The NAO Report: Green Deal and Energy Company Obligation also found that DECC’s design of its Energy Company Obligation (ECO) scheme to support the Green Deal added to energy suppliers’ costs of meeting their obligations. This reduced the value for money of ECO, but the Department’s information is not detailed enough to conclude by how much suppliers have met their obligations for saving carbon dioxide (CO2) and reducing bills.
The report finds that while the Department achieved its target to improve 1 Million Homes with the schemes, this is not a direct indicator of progress against the objective of reducing carbon dioxide (CO2) emissions. This is because different types of energy-efficiency measures save different amounts of CO2.

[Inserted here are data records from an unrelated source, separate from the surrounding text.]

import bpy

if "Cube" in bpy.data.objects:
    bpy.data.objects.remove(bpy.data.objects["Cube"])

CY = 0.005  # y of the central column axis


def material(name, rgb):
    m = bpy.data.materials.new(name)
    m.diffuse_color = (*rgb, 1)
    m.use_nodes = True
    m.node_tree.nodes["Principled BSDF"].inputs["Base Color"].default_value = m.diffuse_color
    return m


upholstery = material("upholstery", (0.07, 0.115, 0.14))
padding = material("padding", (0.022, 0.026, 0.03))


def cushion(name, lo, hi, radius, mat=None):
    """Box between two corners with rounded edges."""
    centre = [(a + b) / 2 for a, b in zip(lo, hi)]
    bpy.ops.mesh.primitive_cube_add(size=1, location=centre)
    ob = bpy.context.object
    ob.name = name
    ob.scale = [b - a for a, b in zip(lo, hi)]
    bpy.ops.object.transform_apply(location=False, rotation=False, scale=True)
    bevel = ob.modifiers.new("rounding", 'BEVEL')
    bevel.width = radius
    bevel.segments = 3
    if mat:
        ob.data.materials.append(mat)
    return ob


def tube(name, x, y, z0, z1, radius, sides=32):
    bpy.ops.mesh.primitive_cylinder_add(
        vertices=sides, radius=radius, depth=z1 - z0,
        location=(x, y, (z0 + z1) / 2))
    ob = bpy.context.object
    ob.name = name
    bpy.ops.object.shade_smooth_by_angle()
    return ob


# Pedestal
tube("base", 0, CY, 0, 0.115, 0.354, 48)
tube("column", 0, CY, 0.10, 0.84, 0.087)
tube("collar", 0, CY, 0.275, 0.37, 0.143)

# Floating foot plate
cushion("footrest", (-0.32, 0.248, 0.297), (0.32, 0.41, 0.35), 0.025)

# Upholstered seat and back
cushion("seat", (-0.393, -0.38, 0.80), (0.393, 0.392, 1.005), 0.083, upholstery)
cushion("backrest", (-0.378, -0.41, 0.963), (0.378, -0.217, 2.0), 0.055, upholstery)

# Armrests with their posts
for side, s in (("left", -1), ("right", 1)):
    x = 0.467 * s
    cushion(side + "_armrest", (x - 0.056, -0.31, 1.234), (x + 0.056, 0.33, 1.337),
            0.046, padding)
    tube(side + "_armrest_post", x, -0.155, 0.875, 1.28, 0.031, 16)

The schemes have saved substantially less CO2 than previous supplier obligations, mainly because of the Department’s initial focus on ‘harder-to-treat’ homes, as its analysis showed that previous schemes had absorbed demand for cheaper measures. The Department expects the measures installed through ECO up to 31 December 2015 to generate 24 Mega Tonnes of carbon dioxide (Mt CO2) savings over their lifetime, only around 30% of what the predecessor schemes achieved over similar timescales.
Demand for Green Deal finance has fallen well below the government’s expectations, with households only funding 1% of the measures installed through the schemes with a Green Deal loan. The schemes have not improved as many solid-walled homes, a key type of ‘harder-to-treat’ homes, as the Department initially planned. As part of changes to ECO in 2014, the Department enabled suppliers to achieve their obligations with cheaper measures, moving away from its focus on harder-to-treat properties. ECO has generated £6.2 Billion of notional lifetime bill savings to 31 December 2015 in homes most likely to be occupied by fuel poor people. Beyond this, the Department cannot measure the impact of the schemes on fuel poverty.
There are significant gaps in the Department’s information on costs, which means it is unable to measure progress towards two of its objectives: to increase the efficiency with which suppliers improve the energy efficiency of ‘harder-to-treat’ houses, and to stimulate private investment. The lack of consistency in the government’s approach during the schemes could increase the long-term costs of improving household energy efficiency.
In the NAO’s accompanying investigation into DECC’s loans to the Green Deal Finance Company, also published today, it found that the Department expects that it will not recover its £25 Million stakeholder loan to the finance company, plus £6 Million of interest that has accrued on it. The Department based its stakeholder loan on forecasts of significant consumer demand for Green Deal loans. But demand for Green Deal finance was lower than the Department forecast from the outset, meaning the finance company could not cover its operating costs. The Department agreed a second loan worth up to £34 Million in October 2014, of which the finance company has drawn down £23.5 Million. The Department still expects to recover this loan in full as it will be repaid before other investors in the finance company.
Is it any wonder that the ‘real’ Greenhouse Gas (GHG) Numbers continue to climb relentlessly ?!?